Stored data entries
== == ==

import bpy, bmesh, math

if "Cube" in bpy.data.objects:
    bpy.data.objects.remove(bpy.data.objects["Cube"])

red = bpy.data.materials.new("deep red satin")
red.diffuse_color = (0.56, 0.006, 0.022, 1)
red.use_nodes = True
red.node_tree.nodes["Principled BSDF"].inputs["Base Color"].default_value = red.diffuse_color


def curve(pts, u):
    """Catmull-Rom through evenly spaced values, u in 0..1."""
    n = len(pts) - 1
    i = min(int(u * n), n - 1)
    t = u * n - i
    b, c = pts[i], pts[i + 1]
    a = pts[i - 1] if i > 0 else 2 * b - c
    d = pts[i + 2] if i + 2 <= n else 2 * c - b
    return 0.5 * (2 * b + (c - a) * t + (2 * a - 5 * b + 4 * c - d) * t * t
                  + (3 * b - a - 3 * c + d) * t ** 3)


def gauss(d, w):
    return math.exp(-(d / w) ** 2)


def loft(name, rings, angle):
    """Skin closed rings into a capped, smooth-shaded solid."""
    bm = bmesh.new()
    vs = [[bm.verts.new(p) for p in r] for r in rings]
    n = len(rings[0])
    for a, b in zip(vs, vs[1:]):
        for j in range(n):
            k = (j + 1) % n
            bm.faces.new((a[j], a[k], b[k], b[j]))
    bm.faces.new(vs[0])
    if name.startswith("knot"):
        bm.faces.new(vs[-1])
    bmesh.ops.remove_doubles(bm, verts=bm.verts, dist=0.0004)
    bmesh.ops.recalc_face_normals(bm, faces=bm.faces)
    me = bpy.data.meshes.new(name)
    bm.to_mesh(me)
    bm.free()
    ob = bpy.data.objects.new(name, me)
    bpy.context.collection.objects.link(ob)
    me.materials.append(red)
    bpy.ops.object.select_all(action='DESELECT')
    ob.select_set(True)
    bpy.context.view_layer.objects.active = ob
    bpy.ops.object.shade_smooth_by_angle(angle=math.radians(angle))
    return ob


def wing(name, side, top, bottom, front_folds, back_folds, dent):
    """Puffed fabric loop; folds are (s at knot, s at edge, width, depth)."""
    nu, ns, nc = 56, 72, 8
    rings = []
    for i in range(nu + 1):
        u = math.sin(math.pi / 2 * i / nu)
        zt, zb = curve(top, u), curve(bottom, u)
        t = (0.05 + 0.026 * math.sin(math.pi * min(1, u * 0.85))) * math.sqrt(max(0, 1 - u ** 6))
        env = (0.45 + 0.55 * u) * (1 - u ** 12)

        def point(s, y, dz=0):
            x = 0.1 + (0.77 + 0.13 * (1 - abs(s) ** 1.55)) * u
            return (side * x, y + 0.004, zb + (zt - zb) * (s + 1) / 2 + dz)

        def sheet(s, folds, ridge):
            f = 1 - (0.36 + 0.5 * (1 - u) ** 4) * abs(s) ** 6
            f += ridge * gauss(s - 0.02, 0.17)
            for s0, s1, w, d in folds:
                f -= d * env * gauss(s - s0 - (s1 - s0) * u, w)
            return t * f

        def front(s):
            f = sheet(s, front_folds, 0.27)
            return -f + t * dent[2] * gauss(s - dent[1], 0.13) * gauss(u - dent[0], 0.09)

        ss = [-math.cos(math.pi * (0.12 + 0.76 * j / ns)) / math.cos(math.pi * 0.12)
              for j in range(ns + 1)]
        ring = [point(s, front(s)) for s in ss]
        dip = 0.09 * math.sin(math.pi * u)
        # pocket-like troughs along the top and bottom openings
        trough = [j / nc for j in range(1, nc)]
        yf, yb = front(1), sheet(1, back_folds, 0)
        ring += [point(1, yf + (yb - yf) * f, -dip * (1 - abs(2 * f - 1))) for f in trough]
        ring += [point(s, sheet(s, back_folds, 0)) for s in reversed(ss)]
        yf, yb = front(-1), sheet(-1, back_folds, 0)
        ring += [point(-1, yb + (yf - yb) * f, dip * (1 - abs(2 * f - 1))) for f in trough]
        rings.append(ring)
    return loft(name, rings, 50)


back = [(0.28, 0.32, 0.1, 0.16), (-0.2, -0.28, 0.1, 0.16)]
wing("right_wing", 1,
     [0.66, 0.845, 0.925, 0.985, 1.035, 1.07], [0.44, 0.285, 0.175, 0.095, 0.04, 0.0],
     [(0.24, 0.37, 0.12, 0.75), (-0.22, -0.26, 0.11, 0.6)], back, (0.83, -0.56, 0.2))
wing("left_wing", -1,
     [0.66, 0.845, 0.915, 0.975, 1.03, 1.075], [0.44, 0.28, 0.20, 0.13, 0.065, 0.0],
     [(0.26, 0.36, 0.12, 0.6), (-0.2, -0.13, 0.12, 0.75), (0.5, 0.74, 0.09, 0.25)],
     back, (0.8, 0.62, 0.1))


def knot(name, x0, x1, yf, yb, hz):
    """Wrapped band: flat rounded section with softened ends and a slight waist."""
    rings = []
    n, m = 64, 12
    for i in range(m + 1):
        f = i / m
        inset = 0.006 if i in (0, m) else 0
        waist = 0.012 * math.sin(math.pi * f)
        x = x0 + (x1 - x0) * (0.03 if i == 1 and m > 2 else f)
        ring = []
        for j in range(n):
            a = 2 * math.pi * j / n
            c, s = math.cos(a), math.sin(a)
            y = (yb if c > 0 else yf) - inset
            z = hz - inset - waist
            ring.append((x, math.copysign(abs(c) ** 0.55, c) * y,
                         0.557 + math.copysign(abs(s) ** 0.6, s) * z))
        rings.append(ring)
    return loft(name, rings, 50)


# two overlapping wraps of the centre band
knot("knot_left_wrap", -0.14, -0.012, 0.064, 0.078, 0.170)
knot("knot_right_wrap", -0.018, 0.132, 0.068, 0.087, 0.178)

== == ==

_Work request:_
Search the entries for lines with the string "waist", then report their number alone.

_Exercise output:_
3